My Thoughts on 10/04/2021

Many tributes and messages of condolence have been made since the His Royal Highness The Duke of Edinburgh who died yesterday.

Our own Archbishop John Wilson wrote:

“On behalf of the Catholic Community of the Archdiocese of Southwark, I wish to express my profound sorrow at the news of the death of His Royal Highness The Duke of Edinburgh. In union with the entire nation, we mourn the loss of not only an esteemed and respected member of the Royal Family, but also a man who exemplified the very best qualities of courage, fortitude and loyalty. Although born into a very different world, his example and witness leave us, here in this present age, with a lasting and enduring legacy of the timeless paradigm of duty and service. In this season of Eastertide, when we celebrate the resurrection of the Lord Jesus and his victory over death, we pray that His Royal Highness will rest in peace and rise in glory. We also remember in our prayers Her Majesty the Queen and all members of the Royal Family at this sad time, offering to them our sincerest condolences.”

Cardinal Vincent Nichols, the Archbishop of Westminster wrote:

“At this moment of sadness and loss I pray for the repose of the soul of Prince Philip, Her Majesty the Queen’s faithful and loyal husband. I pray for The Queen and all of the Royal Family”.

The catholic journalist Catherine Pepinster observed that the Cardinal’s words reflect what we believe as Catholics – that the person who has died may still be prayed for, while other Christian denominations tend to focus entirely on cathedral events the bereaved and on thanksgiving for a life well-lived.

Prince Philip was baptised in the Greek Orthodox Church at St George’s Church in the Old Fortress in Corfu. They say he retained an abiding sympathy and love for Orthodoxy all his life.
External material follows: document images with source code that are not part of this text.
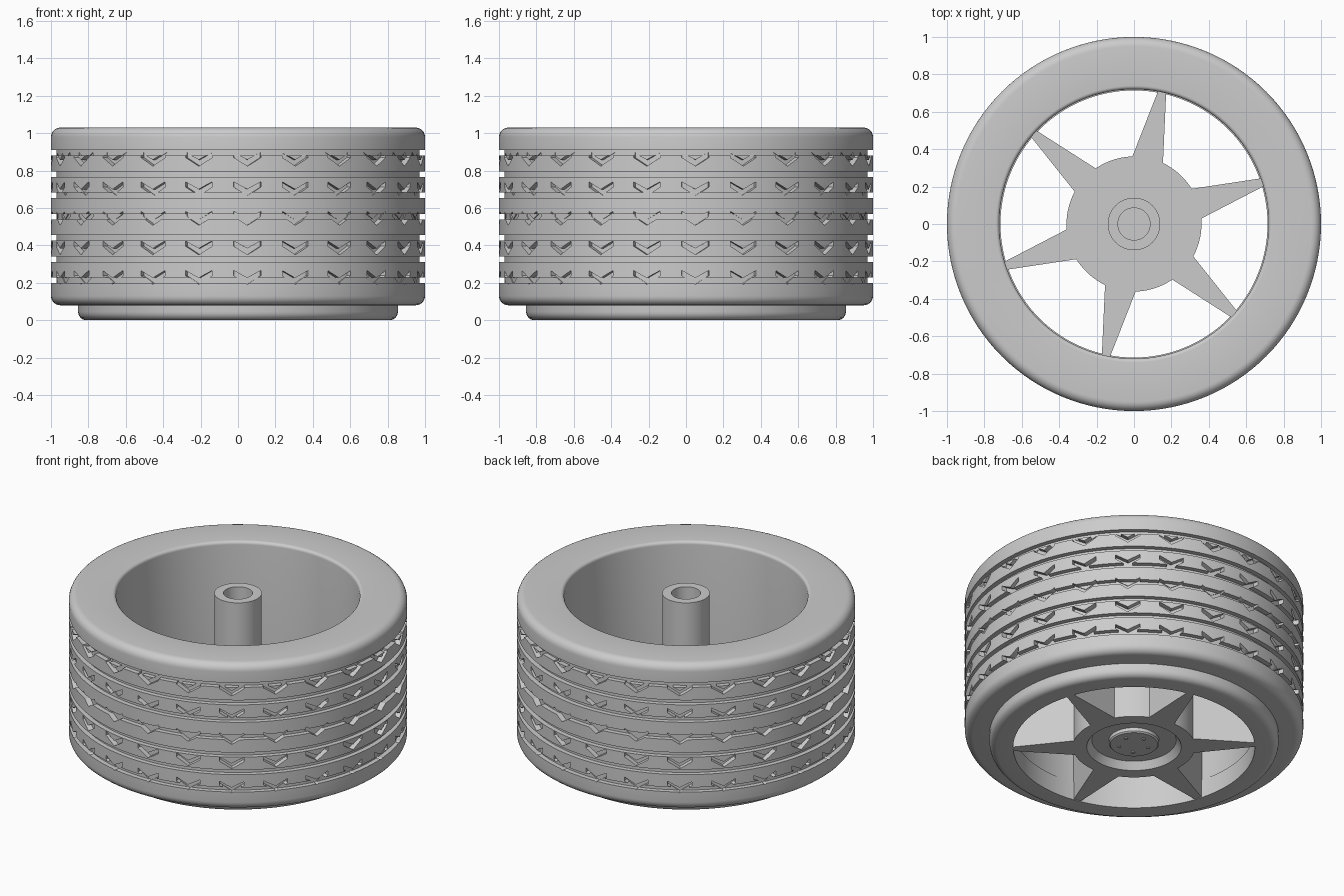
import bpy, bmesh, math
from math import sin, cos, pi, radians

cube = bpy.data.objects.get("Cube")
if cube:
    bpy.data.objects.remove(cube)

grey = bpy.data.materials.new("light_grey")
grey.use_nodes = True
grey.diffuse_color = (0.6, 0.6, 0.6, 1)
grey.node_tree.nodes["Principled BSDF"].inputs["Base Color"].default_value = (0.6, 0.6, 0.6, 1)


def finish(name, bm):
    bmesh.ops.recalc_face_normals(bm, faces=bm.faces)
    mesh = bpy.data.meshes.new(name)
    bm.to_mesh(mesh)
    bm.free()
    mesh.materials.append(grey)
    ob = bpy.data.objects.new(name, mesh)
    bpy.context.collection.objects.link(ob)
    return ob


def activate(ob):
    bpy.ops.object.select_all(action='DESELECT')
    ob.select_set(True)
    bpy.context.view_layer.objects.active = ob


def smooth(ob):
    activate(ob)
    bpy.ops.object.shade_smooth_by_angle(angle=radians(30))


def cut(ob, cutter):
    cutter.hide_render = True
    mod = ob.modifiers.new("cut", 'BOOLEAN')
    mod.operation = 'DIFFERENCE'
    mod.solver = 'EXACT'
    mod.object = cutter
    activate(ob)
    bpy.ops.object.modifier_apply(modifier=mod.name)
    bpy.data.objects.remove(cutter)


def lathe(name, profile, segments=128):
    """Revolve a closed (radius, z) profile; points on the axis are merged."""
    bm = bmesh.new()
    rings = []
    for k in range(segments):
        a = 2 * pi * k / segments
        rings.append([bm.verts.new((r * cos(a), r * sin(a), z)) for r, z in profile])
    n = len(profile)
    for k in range(segments):
        p, q = rings[k], rings[(k + 1) % segments]
        for i in range(n):
            j = (i + 1) % n
            if profile[i][0] > 0 or profile[j][0] > 0:
                bm.faces.new((p[i], q[i], q[j], p[j]))
    bmesh.ops.remove_doubles(bm, verts=bm.verts, dist=1e-5)
    bmesh.ops.dissolve_degenerate(bm, edges=bm.edges, dist=1e-6)
    return finish(name, bm)


def fillet(r, z, radius, start, steps=6):
    """Quarter-round points about a centre, running counter-clockwise."""
    return [(r + radius * cos(radians(start + 90 * i / steps)),
             z + radius * sin(radians(start + 90 * i / steps))) for i in range(steps + 1)]


def prism(bm, lower, upper):
    """Close two matching outlines into a solid."""
    a = [bm.verts.new(p) for p in lower]
    b = [bm.verts.new(p) for p in upper]
    bm.faces.new(a)
    bm.faces.new(b)
    for i in range(len(a)):
        j = (i + 1) % len(a)
        bm.faces.new((a[i], a[j], b[j], b[i]))


# Tyre: rounded ring with seven grooves round the tread
profile = [(0.72, 0.08)] + fillet(0.95, 0.13, 0.05, -90)
for i in reversed(range(7)):
    z = 0.895 - 0.1137 * i
    profile += [(1, z - 0.015), (0.97, z - 0.015), (0.97, z + 0.015), (1, z + 0.015)]
profile += fillet(0.95, 0.98, 0.05, 0) + fillet(0.74, 1.01, 0.02, 90)
tyre = lathe("tyre", profile)

# Chevron tread cuts: five rows of 24
bm = bmesh.new()
chevron = [(0, 0), (0.073, 0.046), (0.073, 0.074), (0, 0.034), (-0.073, 0.074), (-0.073, 0.046)]
for row in range(5):
    for k in range(24):
        mid = radians(-90 + 2.87 + 15 * k)
        outlines = [[(r * cos(mid + a), r * sin(mid + a), 0.824 - 0.158 * row + z)
                     for a, z in chevron] for r in (0.965, 1.04)]
        prism(bm, *outlines)
cut(tyre, finish("chevron_cutter", bm))
smooth(tyre)

# Rim lip below the tyre
lip = lathe("rim_lip", [(0.714, 0.12), (0.714, 0)] + fillet(0.81, 0.045, 0.045, -90) + [(0.855, 0.12)])
smooth(lip)

# Six tapered spokes joined to the hub disc
outline = []
for k in range(6):
    mid = radians(78 + 60 * k)
    half = radians(13.4)
    for r, a in ((0.361, -half), (0.725, -0.03), (0.725, 0.03)):
        outline.append((r * cos(mid + a), r * sin(mid + a)))
    for i in range(8):
        a = mid + half + (radians(60) - 2 * half) * i / 8
        outline.append((0.361 * cos(a), 0.361 * sin(a)))
bm = bmesh.new()
prism(bm, [(x, y, 0.004) for x, y in outline], [(x, y, 0.35) for x, y in outline])
spokes = finish("spokes_and_hub", bm)
cut(spokes, lathe("hub_recess_cutter", [(0, -0.02), (0.295, -0.02), (0.25, 0.05), (0, 0.05)], 64))
smooth(spokes)

# Centre cap with five studs
cap = lathe("hub_cap", [(0, 0.06), (0, 0.02), (0.14, 0.02), (0.148, 0.028), (0.148, 0.06)], 64)
smooth(cap)
bm = bmesh.new()
for k in range(5):
    a = radians(90 + 72 * k)
    ring = [(0.09 * cos(a) + 0.011 * cos(t * pi / 6), 0.09 * sin(a) + 0.011 * sin(t * pi / 6))
            for t in range(12)]
    prism(bm, [(x, y, 0.014) for x, y in ring], [(x, y, 0.03) for x, y in ring])
smooth(finish("hub_studs", bm))

# Axle post with a bored top
post = lathe("axle_post", [(0, 0.3), (0.14, 0.3), (0.14, 1.03), (0.086, 1.03), (0.086, 0.42), (0, 0.42)], 64)
smooth(post)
His mother, Princess Andrew of Greece and Denmark, became an Orthodox nun after she was widowed in 1944, was eventually laid to rest in the Russian Orthodox Convent on the Mount of Olives in Jerusalem. Prince Philip’s great aunt is also buried there: the Russian Grand Duchess Elisabeth of Feodorovna, founder of an order of Orthodox nuns, was murdered by Bolsheviks in Russia in 1918 and canonised in 1981.

Prince Philip had a passion for the environment and interfaith dialogue and in 1986 he brought these two issues together when he invited faith leaders to a summit in Assisi to discuss the care of the planet.

O God in whose presence the dead are alive
and in whom your saints rejoice full of happiness,
grant our supplication, that your servant Philip,
for who the fleeting light of this world shines no more,
may enjoy the comfort of your light for all eternity

Featured image by Allan Warren, CC BY-SA 3.0, via Wikimedia Commons

Canon Father Anthony Charlton
Canon Father Anthony CharltonParish Priest